Problem details ▸ The stretch wanted below opens at the line containing "mesh.materials.append(grey)" and closes at the line containing "((-0.355, -0.013, 1.52), 0.165, 0.322)], X, Y)". Please return it exactly, with no other lines.

------------------------------------------------

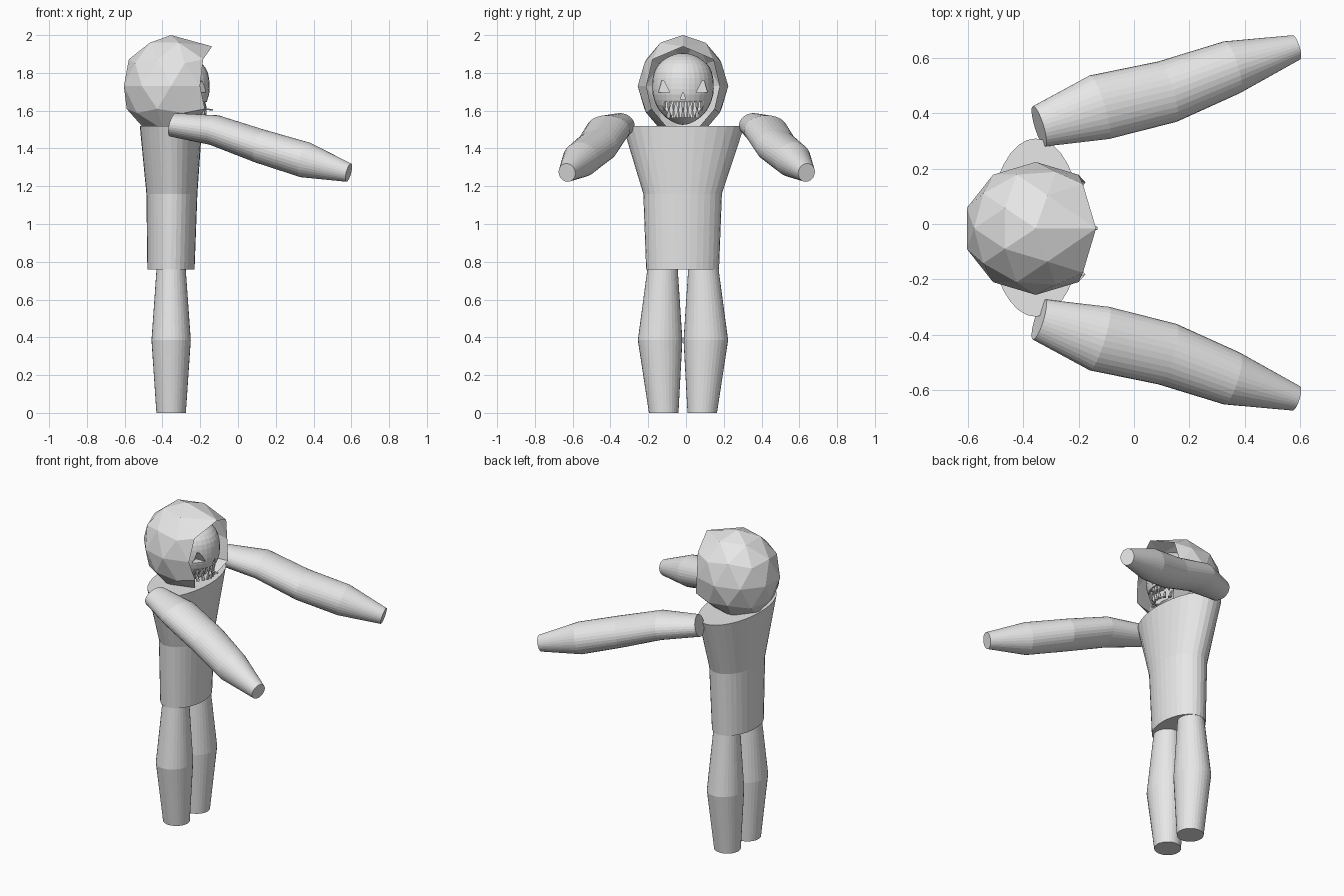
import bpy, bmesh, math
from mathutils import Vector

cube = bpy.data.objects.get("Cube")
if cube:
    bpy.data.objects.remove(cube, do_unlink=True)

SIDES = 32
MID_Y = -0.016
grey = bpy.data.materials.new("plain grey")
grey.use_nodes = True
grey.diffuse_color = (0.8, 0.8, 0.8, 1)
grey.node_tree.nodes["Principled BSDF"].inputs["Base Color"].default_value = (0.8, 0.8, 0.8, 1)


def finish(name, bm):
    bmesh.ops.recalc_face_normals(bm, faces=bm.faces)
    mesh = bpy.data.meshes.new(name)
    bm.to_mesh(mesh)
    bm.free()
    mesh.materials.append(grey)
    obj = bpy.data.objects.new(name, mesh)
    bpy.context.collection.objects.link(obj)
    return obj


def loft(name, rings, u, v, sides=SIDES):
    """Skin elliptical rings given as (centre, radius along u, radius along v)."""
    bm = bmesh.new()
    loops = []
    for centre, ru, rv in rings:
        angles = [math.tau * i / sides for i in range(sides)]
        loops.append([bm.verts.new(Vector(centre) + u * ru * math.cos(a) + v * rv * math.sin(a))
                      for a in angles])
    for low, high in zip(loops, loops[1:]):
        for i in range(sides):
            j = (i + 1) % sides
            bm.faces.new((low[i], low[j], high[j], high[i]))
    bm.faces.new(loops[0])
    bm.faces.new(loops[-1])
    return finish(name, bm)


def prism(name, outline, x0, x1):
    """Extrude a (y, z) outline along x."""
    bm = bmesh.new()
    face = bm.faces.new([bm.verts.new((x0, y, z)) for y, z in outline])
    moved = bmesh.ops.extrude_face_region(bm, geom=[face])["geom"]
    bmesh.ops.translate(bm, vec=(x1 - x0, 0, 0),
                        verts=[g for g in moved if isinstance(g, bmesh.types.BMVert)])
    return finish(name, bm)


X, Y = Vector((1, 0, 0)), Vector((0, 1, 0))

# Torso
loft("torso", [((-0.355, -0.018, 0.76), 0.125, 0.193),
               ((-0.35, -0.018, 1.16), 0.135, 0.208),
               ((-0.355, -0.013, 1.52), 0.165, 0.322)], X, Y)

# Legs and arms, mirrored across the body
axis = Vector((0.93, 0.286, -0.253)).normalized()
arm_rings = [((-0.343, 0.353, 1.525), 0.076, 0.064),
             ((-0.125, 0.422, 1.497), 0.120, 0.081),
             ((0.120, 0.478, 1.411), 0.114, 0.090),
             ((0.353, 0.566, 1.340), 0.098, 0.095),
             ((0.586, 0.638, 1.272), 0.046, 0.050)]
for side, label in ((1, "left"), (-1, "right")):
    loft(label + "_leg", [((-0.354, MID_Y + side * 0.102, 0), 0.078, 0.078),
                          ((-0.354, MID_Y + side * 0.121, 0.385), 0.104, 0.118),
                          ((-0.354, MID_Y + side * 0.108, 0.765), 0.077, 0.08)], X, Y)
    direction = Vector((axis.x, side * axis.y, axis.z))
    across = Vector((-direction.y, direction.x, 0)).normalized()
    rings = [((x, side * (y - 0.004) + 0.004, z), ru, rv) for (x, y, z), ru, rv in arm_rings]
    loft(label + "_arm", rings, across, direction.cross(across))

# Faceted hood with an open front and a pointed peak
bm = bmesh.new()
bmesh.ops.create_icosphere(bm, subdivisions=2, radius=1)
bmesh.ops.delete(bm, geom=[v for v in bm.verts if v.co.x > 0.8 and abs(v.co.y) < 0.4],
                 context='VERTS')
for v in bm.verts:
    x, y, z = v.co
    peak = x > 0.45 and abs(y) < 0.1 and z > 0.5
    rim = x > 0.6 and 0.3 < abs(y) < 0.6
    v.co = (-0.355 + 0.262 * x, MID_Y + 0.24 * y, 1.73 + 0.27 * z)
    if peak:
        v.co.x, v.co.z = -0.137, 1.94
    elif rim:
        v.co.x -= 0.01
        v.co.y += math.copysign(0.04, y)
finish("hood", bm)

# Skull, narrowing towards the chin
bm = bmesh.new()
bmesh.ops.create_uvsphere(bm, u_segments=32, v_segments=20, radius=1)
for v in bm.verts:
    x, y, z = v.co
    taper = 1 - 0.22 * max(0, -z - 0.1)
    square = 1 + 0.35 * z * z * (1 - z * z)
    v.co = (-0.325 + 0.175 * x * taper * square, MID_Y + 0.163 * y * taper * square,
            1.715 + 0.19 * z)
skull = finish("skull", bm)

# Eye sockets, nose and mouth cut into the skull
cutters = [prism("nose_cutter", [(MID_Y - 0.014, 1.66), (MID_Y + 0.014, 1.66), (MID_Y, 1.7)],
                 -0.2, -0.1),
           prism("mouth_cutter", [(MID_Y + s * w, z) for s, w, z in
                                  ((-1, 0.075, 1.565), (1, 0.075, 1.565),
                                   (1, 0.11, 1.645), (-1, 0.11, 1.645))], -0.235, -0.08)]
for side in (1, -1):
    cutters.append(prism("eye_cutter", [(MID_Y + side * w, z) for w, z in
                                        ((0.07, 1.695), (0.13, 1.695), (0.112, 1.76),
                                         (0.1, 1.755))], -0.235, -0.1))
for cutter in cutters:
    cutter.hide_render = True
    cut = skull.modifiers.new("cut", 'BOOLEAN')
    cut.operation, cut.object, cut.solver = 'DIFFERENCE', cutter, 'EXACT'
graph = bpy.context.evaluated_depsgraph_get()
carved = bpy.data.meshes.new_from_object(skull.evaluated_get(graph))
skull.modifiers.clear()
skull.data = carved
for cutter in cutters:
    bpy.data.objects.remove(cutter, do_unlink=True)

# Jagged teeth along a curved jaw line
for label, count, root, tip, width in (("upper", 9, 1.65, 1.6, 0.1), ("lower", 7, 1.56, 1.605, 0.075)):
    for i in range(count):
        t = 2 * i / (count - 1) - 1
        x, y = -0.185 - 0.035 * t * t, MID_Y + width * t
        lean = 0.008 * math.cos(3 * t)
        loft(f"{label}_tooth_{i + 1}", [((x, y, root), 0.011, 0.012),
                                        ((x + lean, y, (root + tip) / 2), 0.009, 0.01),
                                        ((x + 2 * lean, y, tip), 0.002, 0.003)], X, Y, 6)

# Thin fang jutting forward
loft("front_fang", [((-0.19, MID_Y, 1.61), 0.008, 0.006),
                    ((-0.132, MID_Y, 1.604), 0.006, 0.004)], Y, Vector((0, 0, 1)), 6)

------------------------------------------------

Exercise result ▸
    mesh.materials.append(grey)
    obj = bpy.data.objects.new(name, mesh)
    bpy.context.collection.objects.link(obj)
    return obj


def loft(name, rings, u, v, sides=SIDES):
    """Skin elliptical rings given as (centre, radius along u, radius along v)."""
    bm = bmesh.new()
    loops = []
    for centre, ru, rv in rings:
        angles = [math.tau * i / sides for i in range(sides)]
        loops.append([bm.verts.new(Vector(centre) + u * ru * math.cos(a) + v * rv * math.sin(a))
                      for a in angles])
    for low, high in zip(loops, loops[1:]):
        for i in range(sides):
            j = (i + 1) % sides
            bm.faces.new((low[i], low[j], high[j], high[i]))
    bm.faces.new(loops[0])
    bm.faces.new(loops[-1])
    return finish(name, bm)


def prism(name, outline, x0, x1):
    """Extrude a (y, z) outline along x."""
    bm = bmesh.new()
    face = bm.faces.new([bm.verts.new((x0, y, z)) for y, z in outline])
    moved = bmesh.ops.extrude_face_region(bm, geom=[face])["geom"]
    bmesh.ops.translate(bm, vec=(x1 - x0, 0, 0),
                        verts=[g for g in moved if isinstance(g, bmesh.types.BMVert)])
    return finish(name, bm)


X, Y = Vector((1, 0, 0)), Vector((0, 1, 0))

# Torso
loft("torso", [((-0.355, -0.018, 0.76), 0.125, 0.193),
               ((-0.35, -0.018, 1.16), 0.135, 0.208),
               ((-0.355, -0.013, 1.52), 0.165, 0.322)], X, Y)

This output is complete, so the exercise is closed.